One of those traditions was eating ham and black-eyed peas on New Year Day, because it was a kind of tradition in the southern US that this meal was thought to bring good luck in the new year.
Carrying on a tradition can provide familiarity and a sense of ease in unsettled, unsettling, times. So we had ham and black-eyed peas for dinner yesterday. Behold.
And it was good. Although the presentation was different from my childhood plate, the gist – ham and black-eyed peas – was there.
We will see what 2022 brings. I hope it brings you good fortune.
We went for a good walk at Rondeau Provincial Park on New Year’s Eve. What was a dank, dark, gloomy day at home became an agreeable day at the lakeshore. While some might have grumbled a bit about the total absence of snow, I will (and did) gladly accept what The Maker Of All Things saw fit to grace us with that day.
We made a day trip to Pinery Provincial Park on Boxing Day. The weather was blessedly quite benign for late December, so we strolled on the beach. An earlier visitor built this structure out of driftwood they obviously found.
A Dark-eyed Junco skittered across a porch step after a recent snowfall.
I want to thank you, my dear readers, for visiting my blog. I also want to wish you merry Christmas, joyous Kwanzaa, hope you have had a happy Hanukkah, Happy Holidays, an excellent solstice, and a healthy, prosperous 2022.
Lucy will occasionally try to pick up two things. Here, with ball in mouth, she tries to pick up a Kong/rope toy.
She succeeded. Of course it was too quick to capture with the camera. What a talented girl.
We spent time shelling beans on a delightful November afternoon. Not much yield by volume – perhaps two cups – and certainly not enough to be self sufficient. Yet, we grew them.
And Lucy curled up in a favourite place – on the couch.
We boarded Fitzi and Lucy at the kennel while we were away. After bailing them out and bringing them home, they had running-jumping-and-playing time in the backyard.

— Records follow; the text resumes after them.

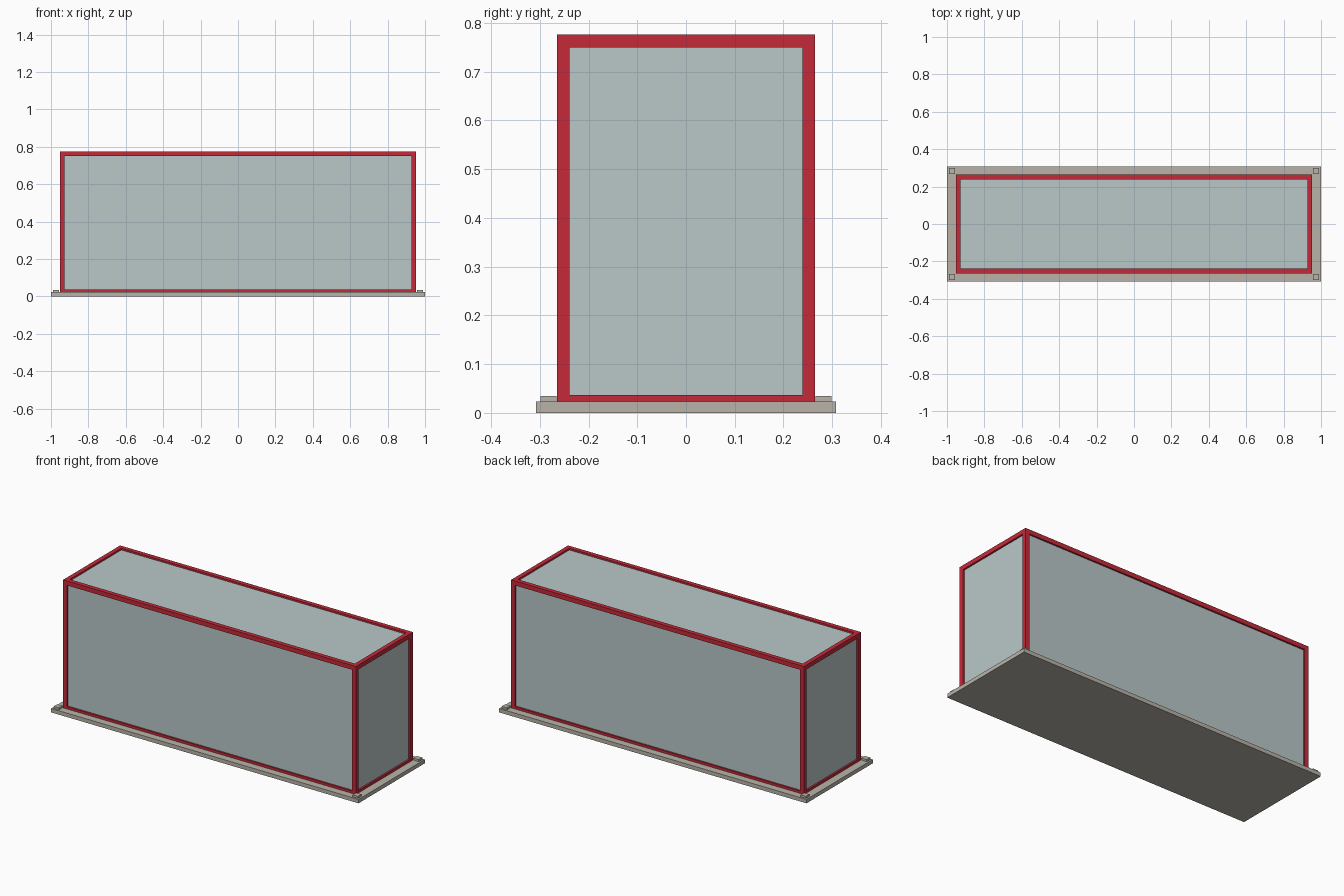
import bpy

cube = bpy.data.objects.get("Cube")
if cube:
    bpy.data.objects.remove(cube, do_unlink=True)


def make_material(name, rgb):
    mat = bpy.data.materials.new(name)
    mat.use_nodes = True
    mat.diffuse_color = (*rgb, 1)
    mat.node_tree.nodes["Principled BSDF"].inputs["Base Color"].default_value = (*rgb, 1)
    return mat


red = make_material("red frame", (0.56, 0.023, 0.042))
glass = make_material("pale glass", (0.49, 0.58, 0.58))
stone = make_material("warm grey stone", (0.48, 0.455, 0.40))


def box(name, low, high, mat):
    """Box between two opposite corners."""
    bpy.ops.mesh.primitive_cube_add(size=1)
    obj = bpy.context.object
    obj.name = name
    for v in obj.data.vertices:
        v.co = [h if c > 0 else l for c, l, h in zip(v.co, low, high)]
    obj.data.materials.append(mat)
    return obj


X, Y = 0.953, 0.265          # outer half sizes of the frame
BOTTOM, TOP = 0.011, 0.776   # frame heights, the sill is sunk in the base
BAR = 0.026                  # bar thickness
INSET = 0.01                 # glass recess
PANE = 0.006                 # glass thickness
DECK = 0.023                 # top of the base slab

# Base slab
box("base_slab", (-1, -0.308, 0), (1, 0.308, DECK), stone)

sides = (("right", -1), ("left", 1))
depths = (("front", -1), ("back", 1))


def span(sign, outer, size):
    """Low and high limits of a bar lying inside an outer limit."""
    return sorted((sign * outer, sign * (outer - size)))


# Corner posts and base pads
for side, sx in sides:
    for depth, sy in depths:
        x0, x1 = span(sx, X, BAR)
        y0, y1 = span(sy, Y, BAR)
        box(f"{depth}_{side}_post", (x0, y0, BOTTOM), (x1, y1, TOP), red)
        x0, x1 = span(sx, 0.99, 0.034)
        y0, y1 = span(sy, 0.299, 0.033)
        box(f"{depth}_{side}_pad", (x0, y0, DECK), (x1, y1, 0.035), stone)

# Horizontal rails between the posts
for level, z in (("lower", BOTTOM), ("upper", TOP - BAR)):
    for depth, sy in depths:
        y0, y1 = span(sy, Y, BAR)
        box(f"{depth}_{level}_rail", (BAR - X, y0, z), (X - BAR, y1, z + BAR), red)
    for side, sx in sides:
        x0, x1 = span(sx, X, BAR)
        box(f"{side}_{level}_rail", (x0, BAR - Y, z), (x1, Y - BAR, z + BAR), red)

# Recessed glass panes
LIP = BAR - INSET
for depth, sy in depths:
    y0, y1 = span(sy, Y - INSET, PANE)
    box(f"{depth}_pane", (LIP - X, y0, DECK), (X - LIP, y1, TOP - LIP), glass)
for side, sx in sides:
    x0, x1 = span(sx, X - INSET, PANE)
    box(f"{side}_pane", (x0, LIP - Y, DECK), (x1, Y - LIP, TOP - LIP), glass)
box("roof_pane", (LIP - X, LIP - Y, TOP - INSET - PANE),
    (X - LIP, Y - LIP, TOP - INSET), glass)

After that fun time, Fitzi curled up in a favourite place – on a comfy bed in the laundry room.